- What to work on -
Please restate word for word the line holding "# Round pocket with slightly tapered side" and every following line through the end of the entries.
═════ Data
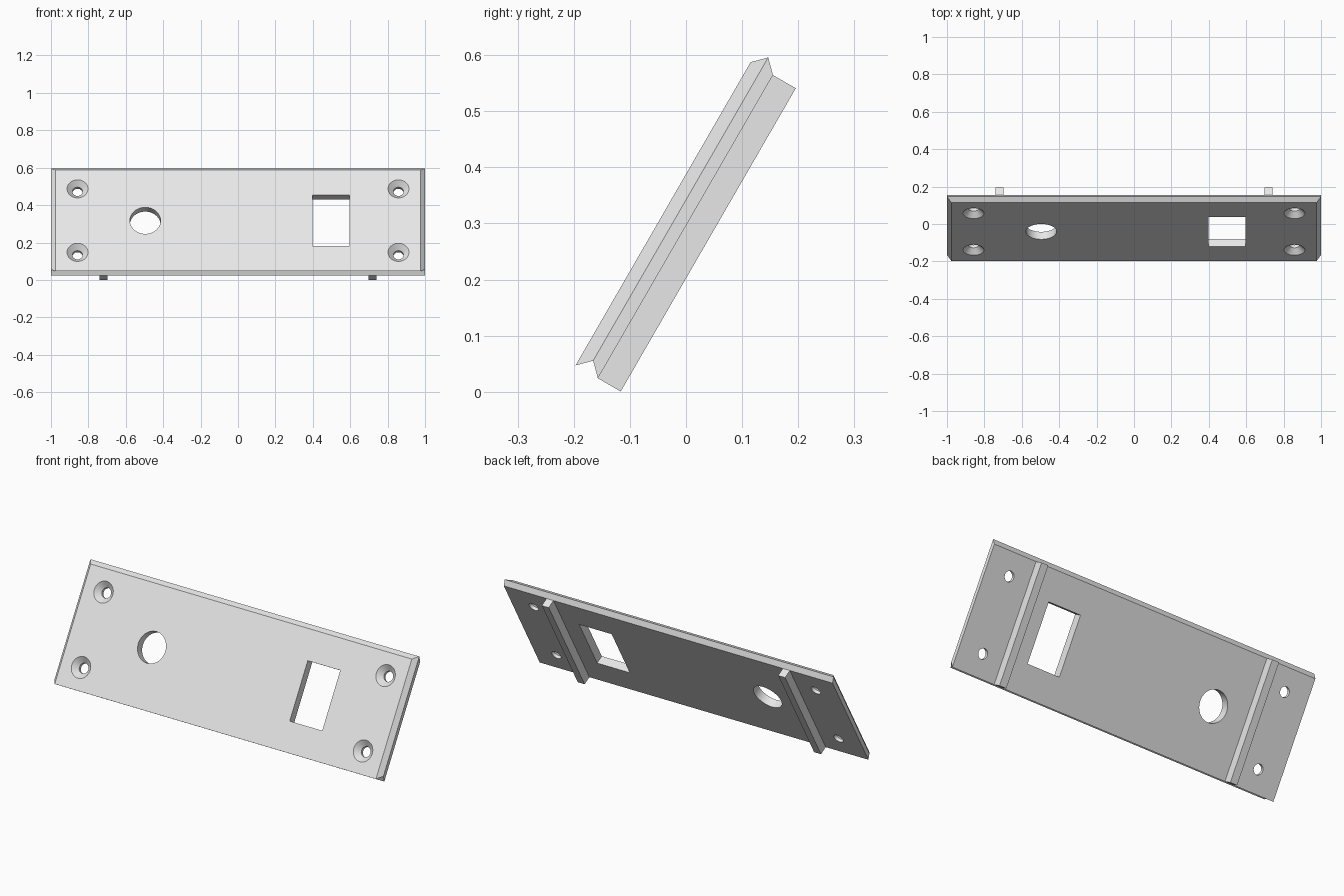
import bpy
import math

cube = bpy.data.objects.get("Cube")
if cube:
    bpy.data.objects.remove(cube, do_unlink=True)

grey = bpy.data.materials.new("light_grey")
grey.use_nodes = True
grey.diffuse_color = (0.8, 0.8, 0.8, 1)
grey.node_tree.nodes["Principled BSDF"].inputs["Base Color"].default_value = (0.8, 0.8, 0.8, 1)

TILT = math.radians(60)
FRONT, RIDGE, BACK, RIB_BACK = 0.195, 0.172, 0.149, 0.102   # depth layers, front is +
LOW, HIGH = -0.056, 0.568                                   # extent along the slope
BEVEL = 0.023
MID = (LOW + HIGH) / 2


def loft(name, rings):
    """Closed solid through rings of equal point count, listed from back to front."""
    n = len(rings[0])
    faces = [tuple(reversed(range(n)))]
    for k in range(len(rings) - 1):
        for i in range(n):
            j = (i + 1) % n
            faces.append((k * n + i, k * n + j, k * n + n + j, k * n + n + i))
    faces.append(tuple(range((len(rings) - 1) * n, len(rings) * n)))
    mesh = bpy.data.meshes.new(name)
    mesh.from_pydata([p for ring in rings for p in ring], [], faces)
    mesh.materials.append(grey)
    obj = bpy.data.objects.new(name, mesh)
    bpy.context.collection.objects.link(obj)
    obj.rotation_euler.x = TILT
    obj.location.z = -0.002
    return obj


def rect(x0, x1, y0, y1, z):
    return [(x0, y0, z), (x1, y0, z), (x1, y1, z), (x0, y1, z)]


def circle(x, y, r, z, sides=48):
    return [(x + r * math.cos(2 * math.pi * i / sides),
             y + r * math.sin(2 * math.pi * i / sides), z) for i in range(sides)]


# Panel: ridge along the top edge, matching groove along the bottom, bevelled ends
panel = loft("panel", [
    rect(-1, 1, LOW, HIGH, BACK),
    rect(-1, 1, LOW + BEVEL, HIGH + BEVEL, RIDGE),
    rect(-1 + BEVEL, 1 - BEVEL, LOW, HIGH, FRONT),
])

# Round hole and rectangular window
under, over = BACK - 0.03, FRONT + 0.005
cutters = [
    loft("round_hole_cutter", [circle(-0.496, MID, 0.082, z) for z in (under, over)]),
    loft("window_cutter", [rect(0.398, 0.596, MID - 0.157, MID + 0.157, z) for z in (under, over)]),
]

# Countersunk screw holes near the corners
for x in (-0.858, 0.858):
    for y in (MID - 0.196, MID + 0.196):
        cutters.append(loft("screw_hole_cutter", [
            circle(x, y, 0.027, under),
            circle(x, y, 0.027, FRONT - 0.029),
            circle(x, y, 0.061, over),
        ]))

for cutter in cutters:
    cutter.hide_render = True
    mod = panel.modifiers.new(cutter.name, "BOOLEAN")
    mod.operation = "DIFFERENCE"
    mod.solver = "EXACT"
    mod.object = cutter

# Bake the cuts and drop the cutters
bpy.context.view_layer.update()
graph = bpy.context.evaluated_depsgraph_get()
cut_mesh = bpy.data.meshes.new_from_object(panel.evaluated_get(graph))
panel.modifiers.clear()
panel.data = cut_mesh
for cutter in cutters:
    bpy.data.objects.remove(cutter, do_unlink=True)

# Smooth hole walls, crisp panel edges
bpy.ops.object.select_all(action="DESELECT")
panel.select_set(True)
bpy.context.view_layer.objects.active = panel
bpy.ops.object.shade_smooth_by_angle(angle=math.radians(25))

# Two ribs across the back
for name, x in (("right_back_rib", -0.719), ("left_back_rib", 0.719)):
    loft(name, [rect(x - 0.021, x + 0.021, LOW, HIGH, z) for z in (RIB_BACK, BACK)])
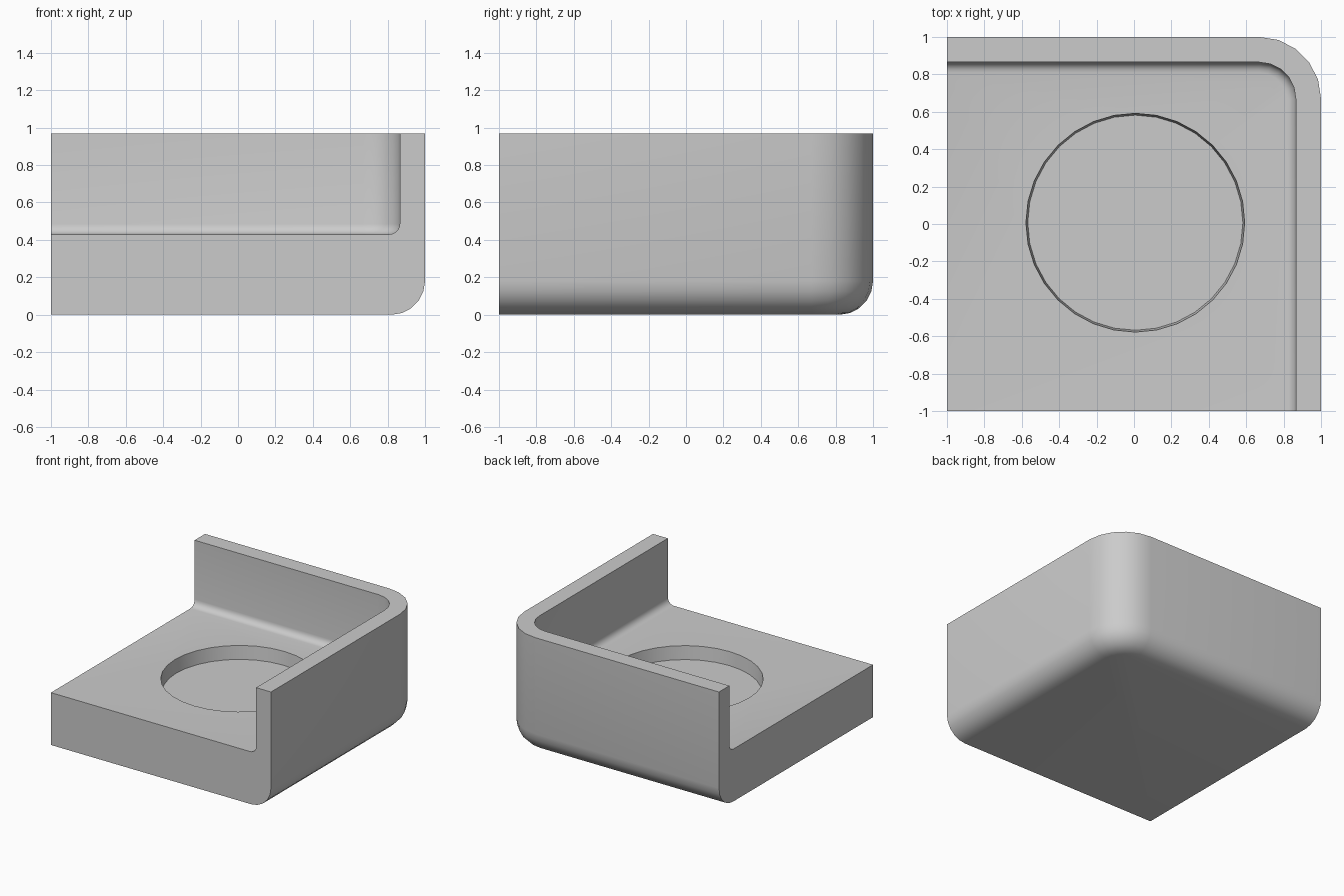
import bpy, bmesh
from math import sin, cos, pi

cube = bpy.data.objects.get("Cube")
if cube:
    bpy.data.objects.remove(cube, do_unlink=True)

HEIGHT, FLOOR, WALL = 0.97, 0.43, 0.135
CORNER, BASE_R, FLOOR_R, STEPS = 0.33, 0.18, 0.055, 5

grey = bpy.data.materials.new("plain_grey")
grey.use_nodes = True
colour = (0.6, 0.6, 0.6, 1)
grey.diffuse_color = colour
grey.node_tree.nodes["Principled BSDF"].inputs["Base Color"].default_value = colour


def make_object(name, bm):
    bmesh.ops.recalc_face_normals(bm, faces=bm.faces)
    mesh = bpy.data.meshes.new(name)
    bm.to_mesh(mesh)
    bm.free()
    mesh.materials.append(grey)
    obj = bpy.data.objects.new(name, mesh)
    bpy.context.collection.objects.link(obj)
    return obj


def wall_path(bm, inset, z):
    """Path along the right side, round the corner and along the back."""
    c, r = 1 - CORNER, CORNER - inset
    pts = [(1 - inset, -1)]
    for i in range(STEPS + 1):
        a = pi / 2 * i / STEPS
        pts.append((c + r * cos(a), c + r * sin(a)))
    pts.append((-1, 1 - inset))
    return [bm.verts.new((x, y, z)) for x, y in pts]


# Wall section as (inset, height): rounded base, up, over the rim, down to floor
angles = [pi / 2 * i / STEPS for i in range(STEPS + 1)]
section = [(BASE_R * (1 - sin(a)), BASE_R * (1 - cos(a))) for a in angles]
section += [(0, HEIGHT), (WALL, HEIGHT)]
section += [(WALL + FLOOR_R * (1 - cos(a)), FLOOR + FLOOR_R * (1 - sin(a))) for a in angles]

# Tray body: swept wall closed by floor, underside and two cut ends
bm = bmesh.new()
paths = [wall_path(bm, d, z) for d, z in section]
for p, q in zip(paths, paths[1:]):
    for i in range(len(p) - 1):
        bm.faces.new((p[i], p[i + 1], q[i + 1], q[i]))
low = bm.verts.new((-1, -1, 0))
high = bm.verts.new((-1, -1, FLOOR))
bm.faces.new(paths[0] + [low])
bm.faces.new(paths[-1] + [high])
for end in (0, -1):
    bm.faces.new([p[end] for p in paths] + [high, low])
tray = make_object("tray_body", bm)

# Round pocket with slightly tapered side
bm = bmesh.new()
DEPTH, OVER = 0.11, 0.1
TAPER = 0.01 / DEPTH
bmesh.ops.create_cone(bm, cap_ends=True, segments=32,
                      radius1=0.575, radius2=0.585 + OVER * TAPER, depth=DEPTH + OVER)
bmesh.ops.translate(bm, verts=bm.verts, vec=(0.007, 0.007, FLOOR + (OVER - DEPTH) / 2))
cutter = make_object("pocket_cutter", bm)
cutter.hide_render = True

cut = tray.modifiers.new("pocket", "BOOLEAN")
cut.operation, cut.solver, cut.object = "DIFFERENCE", "EXACT", cutter
bpy.ops.object.select_all(action="DESELECT")
bpy.context.view_layer.objects.active = tray
tray.select_set(True)
bpy.ops.object.modifier_apply(modifier=cut.name)
bpy.data.objects.remove(cutter, do_unlink=True)
bpy.ops.object.shade_smooth_by_angle(angle=pi / 6)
══════════
- Task output -
# Round pocket with slightly tapered side
bm = bmesh.new()
DEPTH, OVER = 0.11, 0.1
TAPER = 0.01 / DEPTH
bmesh.ops.create_cone(bm, cap_ends=True, segments=32,
                      radius1=0.575, radius2=0.585 + OVER * TAPER, depth=DEPTH + OVER)
bmesh.ops.translate(bm, verts=bm.verts, vec=(0.007, 0.007, FLOOR + (OVER - DEPTH) / 2))
cutter = make_object("pocket_cutter", bm)
cutter.hide_render = True

cut = tray.modifiers.new("pocket", "BOOLEAN")
cut.operation, cut.solver, cut.object = "DIFFERENCE", "EXACT", cutter
bpy.ops.object.select_all(action="DESELECT")
bpy.context.view_layer.objects.active = tray
tray.select_set(True)
bpy.ops.object.modifier_apply(modifier=cut.name)
bpy.data.objects.remove(cutter, do_unlink=True)
bpy.ops.object.shade_smooth_by_angle(angle=pi / 6)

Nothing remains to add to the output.